What an extraordinary treat this bloody dirty tale of vengeance and gore is. The exquisite way Tim Burton presents it to us makes it so. Stephen Sondheim's stage masterpiece becomes a film masterpiece of unequaled stature. Everything about it reeks of genius of magic. Once again, Johnny Depp fills, Burton's macabre universe with overwhelming humanity. He can slash as many throats as he wants if we look into Johnny's eyes we see the struggle, the human winning in despair. I know I'm not making too much sense but I just want to urge you, if you love cinema, to rush and see it as God intended, on a big screen and Dolby surround sound.
Got the DVD yesterday. I hadn't seen it in years. I lived it very much like lived it the first time round. With my heart pounding. The horror is so personal, so civilized. Adrian (Colin Firth) lives his life like a man from another era. His white or pale blue shirts, his ties. His totally anonymous suits. It's difficult to know if that was a decision of his own...I would love a prequel - A teen age Adrian and his glamorous mom gallivanting all over Europe. "Suddenly Last Summer" anyone? That's how I imagine them. Adrian is clearly the victim of something catastrophic - He's devoid of personality, completely. And yet you notice that perhaps, with love, with real love, with carnal love and spiritual love he could develop into a truly fascinating man. This time, Colin Firth's performance went from glorious, as I remembered, to gloriously mind blowing.

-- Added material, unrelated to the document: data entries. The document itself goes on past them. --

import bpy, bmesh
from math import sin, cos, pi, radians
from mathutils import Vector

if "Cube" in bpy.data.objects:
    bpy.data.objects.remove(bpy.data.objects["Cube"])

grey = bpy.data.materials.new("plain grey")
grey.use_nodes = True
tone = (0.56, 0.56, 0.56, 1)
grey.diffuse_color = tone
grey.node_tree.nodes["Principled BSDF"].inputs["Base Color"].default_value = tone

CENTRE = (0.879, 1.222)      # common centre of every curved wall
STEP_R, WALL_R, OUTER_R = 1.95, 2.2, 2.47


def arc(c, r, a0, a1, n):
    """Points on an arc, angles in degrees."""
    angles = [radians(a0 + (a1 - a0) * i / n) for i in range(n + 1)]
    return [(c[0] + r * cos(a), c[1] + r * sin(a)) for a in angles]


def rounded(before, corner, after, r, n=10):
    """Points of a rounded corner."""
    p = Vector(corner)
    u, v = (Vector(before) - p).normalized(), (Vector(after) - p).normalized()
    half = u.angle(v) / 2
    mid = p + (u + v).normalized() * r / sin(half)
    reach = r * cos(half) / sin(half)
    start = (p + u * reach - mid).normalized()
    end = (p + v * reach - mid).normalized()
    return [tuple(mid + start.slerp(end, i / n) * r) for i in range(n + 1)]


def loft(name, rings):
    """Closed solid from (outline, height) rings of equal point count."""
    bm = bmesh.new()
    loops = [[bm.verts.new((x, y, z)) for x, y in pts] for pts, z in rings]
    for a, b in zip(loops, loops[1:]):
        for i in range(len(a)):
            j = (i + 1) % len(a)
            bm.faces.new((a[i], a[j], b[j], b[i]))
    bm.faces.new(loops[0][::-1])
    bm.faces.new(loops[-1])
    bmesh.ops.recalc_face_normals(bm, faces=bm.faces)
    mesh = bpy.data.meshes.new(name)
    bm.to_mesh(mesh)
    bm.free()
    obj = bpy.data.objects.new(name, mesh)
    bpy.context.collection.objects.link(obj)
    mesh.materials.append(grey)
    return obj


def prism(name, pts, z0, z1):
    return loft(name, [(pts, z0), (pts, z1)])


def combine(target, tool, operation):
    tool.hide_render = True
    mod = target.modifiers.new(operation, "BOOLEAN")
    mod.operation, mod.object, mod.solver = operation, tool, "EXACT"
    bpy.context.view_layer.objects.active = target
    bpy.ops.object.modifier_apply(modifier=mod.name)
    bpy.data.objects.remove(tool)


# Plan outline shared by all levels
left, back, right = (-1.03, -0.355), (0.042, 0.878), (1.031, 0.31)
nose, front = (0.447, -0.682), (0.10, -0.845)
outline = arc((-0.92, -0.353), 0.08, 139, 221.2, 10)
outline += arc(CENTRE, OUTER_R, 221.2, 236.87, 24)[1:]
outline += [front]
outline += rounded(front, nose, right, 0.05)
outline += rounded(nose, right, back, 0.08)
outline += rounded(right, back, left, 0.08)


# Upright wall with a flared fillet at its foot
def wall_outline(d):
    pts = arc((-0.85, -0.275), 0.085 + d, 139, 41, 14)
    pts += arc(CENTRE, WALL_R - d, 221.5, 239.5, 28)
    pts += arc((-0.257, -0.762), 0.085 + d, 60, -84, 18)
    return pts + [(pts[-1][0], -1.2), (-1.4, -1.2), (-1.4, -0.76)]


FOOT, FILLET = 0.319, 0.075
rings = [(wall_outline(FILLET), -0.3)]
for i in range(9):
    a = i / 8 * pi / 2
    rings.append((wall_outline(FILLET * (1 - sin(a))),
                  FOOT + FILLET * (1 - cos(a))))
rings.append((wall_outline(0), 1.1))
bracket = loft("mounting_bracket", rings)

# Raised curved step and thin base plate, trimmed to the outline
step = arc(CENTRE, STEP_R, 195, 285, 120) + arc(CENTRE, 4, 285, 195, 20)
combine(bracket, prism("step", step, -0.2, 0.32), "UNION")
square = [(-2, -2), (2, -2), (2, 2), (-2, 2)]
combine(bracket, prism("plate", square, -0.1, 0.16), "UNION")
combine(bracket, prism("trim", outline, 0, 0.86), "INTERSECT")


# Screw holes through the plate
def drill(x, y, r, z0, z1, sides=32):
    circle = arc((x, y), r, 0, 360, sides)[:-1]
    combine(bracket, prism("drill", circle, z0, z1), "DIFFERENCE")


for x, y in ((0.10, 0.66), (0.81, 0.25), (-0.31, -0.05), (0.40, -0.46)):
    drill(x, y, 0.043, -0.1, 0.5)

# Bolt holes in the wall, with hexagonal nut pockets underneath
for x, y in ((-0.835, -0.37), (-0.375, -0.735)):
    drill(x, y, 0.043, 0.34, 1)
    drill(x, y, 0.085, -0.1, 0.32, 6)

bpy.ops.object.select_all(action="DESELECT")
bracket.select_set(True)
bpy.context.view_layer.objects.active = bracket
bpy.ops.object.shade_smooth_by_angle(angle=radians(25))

If I had to list the best performances I have ever seen, his would be among my top three. It is so strangely sexy and devastatingly sad to seen him become the foil for Jack's design. Adrian's desire is much more clear to us, the audience, than to him. I wanted them to kiss. I wanted Jack (a surprising and splendid Hart Bochner) to take him in his arms, to look into his eyes and tell him "I love you" I bet Adrian would have become something. I don't know what but something alive. The sexual tension is overwhelming and the cat and mouse game between them is so smartly constructed that the film is one of the most uncomfortable pleasures I've ever been through. No question about it, "Apartment Zero" is a 10.
Jane Austen's tale of love and economics reaches us once more with the energy of a thorough novelty. "Pride and Prejudice" has been a favorite novel of mine since I first read it and I've seen Laurence Olivier and Greer Garson, Colin Firth and Jennifer Ehle and now Matthew MacFadyen and Kiera Knightly. Amazingly enough I've never been disappointed. The material seems to be full proof. Colin Firth's Darcy, in many ways, is the Darcy I've always imagined. He's been an actor I've followed feverishly since his glorious Adrian LeDuc in "Apartment Zero", Matthew MacFadyen was totally new to me but he managed to create that sense of longing that makes that final pay off so satisfying. Kiera Knightly is a ravishing revelation. I must confess, I didn't remotely imagined that she was capable of the powerful range she brilliantly shows here. The other big surprise is Joe Wright, the director, in his feature film debut which is more than promising, it's extraordinary. The photography, the art direction and the spectacular supporting cast, in particular Donald Sutherland and Brenda Blethyn, makes this new version of a perennial classic a memorable evening at the movies